The panel was moderated by Harsha Vardhan, Founder & Group CEO, Med Achievers. Harsha started the conversation by asking about what kind of investment opportunities do the Chinese VCs see in terms of healthcare in India. From the data science point of view, what do you see from the medical devices, post investment perspective?
First on the panel to speak was Pan Song, Founding Partner, QiGoal Group. Prior to this position, he was a Managing Director of Fosun Group, the largest private conglomerate in China dedicated to becoming one of the premium investment groups in the world. He said, “Chinese investors want to bridge the gap between hospitals, infrastructure, equipment, making this economy more viable in terms of utilisation. The other investors besides me understand healthcare as an expert. We need to build technology that can support health care so that we can have quality care. We want to bring in IT services to facilitate the process of healthcare more accessible. The cost of healthcare is very high in India and it has a sizable population devoid of basic healthcare facilities, we want to make healthcare inclusive.”
Next in line was Tom Tang, Founding Partner, Snail Capital, he expressed his views on the investment opportunities in India & said, “We want to act choosy about whom we pick for investment in India. India is an economy of the size where we can scale up operation faster. Medical tourism is increasing in India hence more medical tools are required to connect people with specialists.”

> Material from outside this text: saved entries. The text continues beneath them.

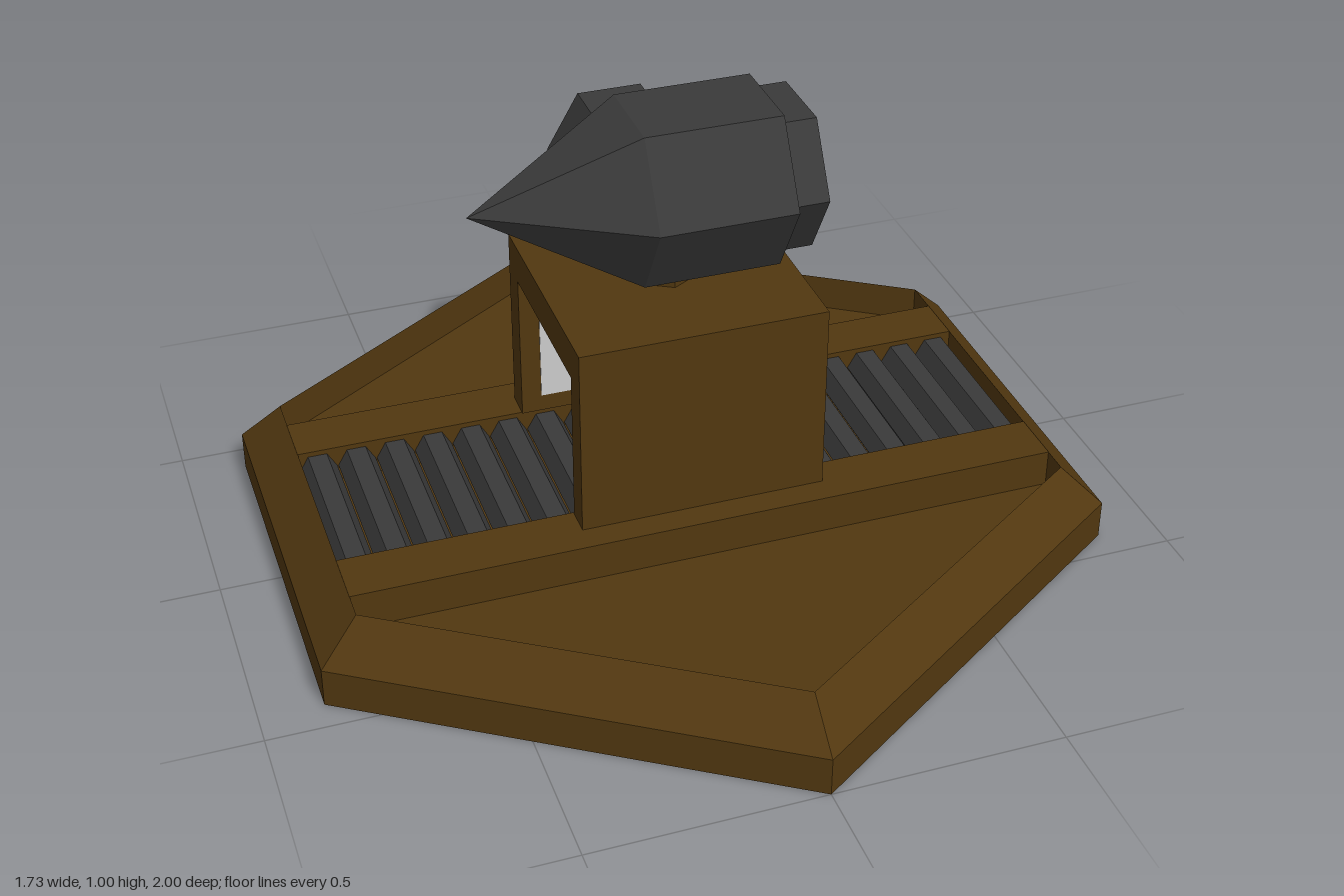
import * as THREE from 'three';

const paint = (color) => new THREE.MeshStandardMaterial({ color, flatShading: true });

export function createModel() {
  const group = new THREE.Group();
  const brown = paint(0x523810);
  const dark = paint(0x3a3a3a);
  const pale = paint(0xcccccc);

  const add = (name, geometry, material) => {
    const mesh = new THREE.Mesh(geometry, material);
    mesh.name = name;
    group.add(mesh);
    return mesh;
  };
  // six-sided turned shape from [radius, height] pairs, listed outside-facing
  const hexTurn = (profile) =>
    new THREE.LatheGeometry(profile.map(([r, y]) => new THREE.Vector2(r, y)), 6);
  // box given by its limits on each axis
  const span = (x0, x1, y0, y1, z0, z1) =>
    new THREE.BoxGeometry(x1 - x0, y1 - y0, z1 - z0)
      .translate((x0 + x1) / 2, (y0 + y1) / 2, (z0 + z1) / 2);

  // Base: bevelled hexagonal tray with a sunken floor, side corners pulled inwards
  const floorY = 0.09, rimY = 0.175;
  const base = hexTurn([[0, 0], [1, 0], [1, 0.0875], [0.9, rimY], [0.9, floorY], [0, floorY]]);
  const pos = base.attributes.position;
  for (let i = 0; i < pos.count; i++) {
    if (Math.abs(pos.getX(i)) > 0.01) pos.setZ(i, pos.getZ(i) * 0.866);
  }
  base.computeVertexNormals();
  add('base', base, brown);

  // Rails either side of the roller bed
  add('frontRail', span(-0.78, 0.78, floorY, rimY, 0.205, 0.33), brown);
  add('backRail', span(-0.78, 0.78, floorY, rimY, -0.31, -0.19), brown);

  // Row of hexagonal rollers
  const rollers = 18, pitch = 1.56 / rollers;
  const roller = new THREE.CylinderGeometry(0.042, 0.042, 0.395, 6)
    .rotateY(Math.PI / 2).rotateX(Math.PI / 2);
  for (let i = 0; i < rollers; i++) {
    add('roller', roller, dark).position.set(-0.78 + pitch * (i + 0.5), 0.127, 0.0075);
  }

  // Housing: an arch open along the rollers
  const arch = new THREE.Shape([
    [0.27, rimY], [0.27, 0.605], [-0.25, 0.605], [-0.25, rimY],
    [-0.185, rimY], [-0.185, 0.52], [0.21, 0.52], [0.21, rimY],
  ].map(([z, y]) => new THREE.Vector2(z, y)));
  const housing = new THREE.ExtrudeGeometry(arch, { depth: 0.54, bevelEnabled: false })
    .rotateY(-Math.PI / 2).translate(0.27, 0, 0);
  add('housing', housing, brown);

  // Window set through the back wall
  add('window', span(-0.225, 0.225, 0.215, 0.565, -0.252, -0.183), pale);

  // Neck under the head
  add('neck', new THREE.CylinderGeometry(0.063, 0.063, 0.07, 6).translate(0, 0.635, 0.015), brown);

  // Head: pointed hexagonal body with a stepped, hollow collar
  const head = hexTurn([
    [0, -0.43], [0.2, -0.085], [0.2, 0.212], [0.173, 0.217],
    [0.173, 0.288], [0.14, 0.288], [0.14, 0.235], [0, 0.235],
  ]).rotateZ(-Math.PI / 2).translate(0, 0.828, 0.035);
  add('head', head, dark);

  // Eyepiece on the back of the head, with a pale lens
  const toBack = (geometry) => geometry.rotateY(Math.PI / 2).rotateX(-Math.PI / 2)
    .translate(-0.052, 0.825, 0);
  add('eyepiece', toBack(hexTurn([
    [0, 0], [0.139, 0], [0.139, 0.2], [0.095, 0.2], [0.095, 0.175], [0, 0.175],
  ])), dark);
  add('lens', toBack(hexTurn([[0.095, 0.178], [0, 0.178]])), pale);

  return group;
}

Grace Wang, Founding Partner, Traxis Capital, she precisely shared her perspective & plans for the health sector in India. She said, “India and China share some similarity and differences in every sector. We are looking more for research and technology in healthcare. We are also interested in the medical and cosmetic industry. China is going the manufacturing way and deep research in tech, our hold is on R&D and in high-tech innovation.”
Interestingly, Sun Tzuohming Eric, President/ CEO, Beijing ARCDAT included how technology could serve as a catalyst in the whole process of driving change in the health sector. He said, “From the data science perspective, tremendous consumer data can be collected on the basis of which services can be moulded. I am not saying that new data need not be collected but I am saying that old data and government data can be a great help. There are some specific triggers in China and some others are specific for India like Diabetes, AIDS in medical. Old stock data needs to be analysed and community value needs to be derived for collaboration against causes like breast cancer and all.”
In a concluding tone Tom Tang, Founding Partner, Snail Capital, added, “The medical channel community is large in China as the public is also involved. The medical functions are not the responsibility of the government alone, the investment come from this channel and also the equipment come from this channel. This is the main differentiator that everything is managed by machines. So this is my vision for India.”
At the last Dr Yan Zhang, VP, Lowa Capital, said, “India and China will collaborate and support each other in giving medical investment. In Speciality industry, dentistry change is doing good. But I feel there is a lot of awareness needed to be raised in India with regard to bio-medical waste disposal. We are looking at this type of sector to invest.”
The event was a great success in terms of in-depth discussions and generating the knowledge about Chinese investor interest in India's market, especially in the healthcare sector. The question, however, remains how much Indian entrepreneurs and the community can trust the vision & plans of the Chinese in the light of mistrust between the two governments. Can international trade & commerce grow in terms of investments & innovation if the bigger tussles are not solved between India and China?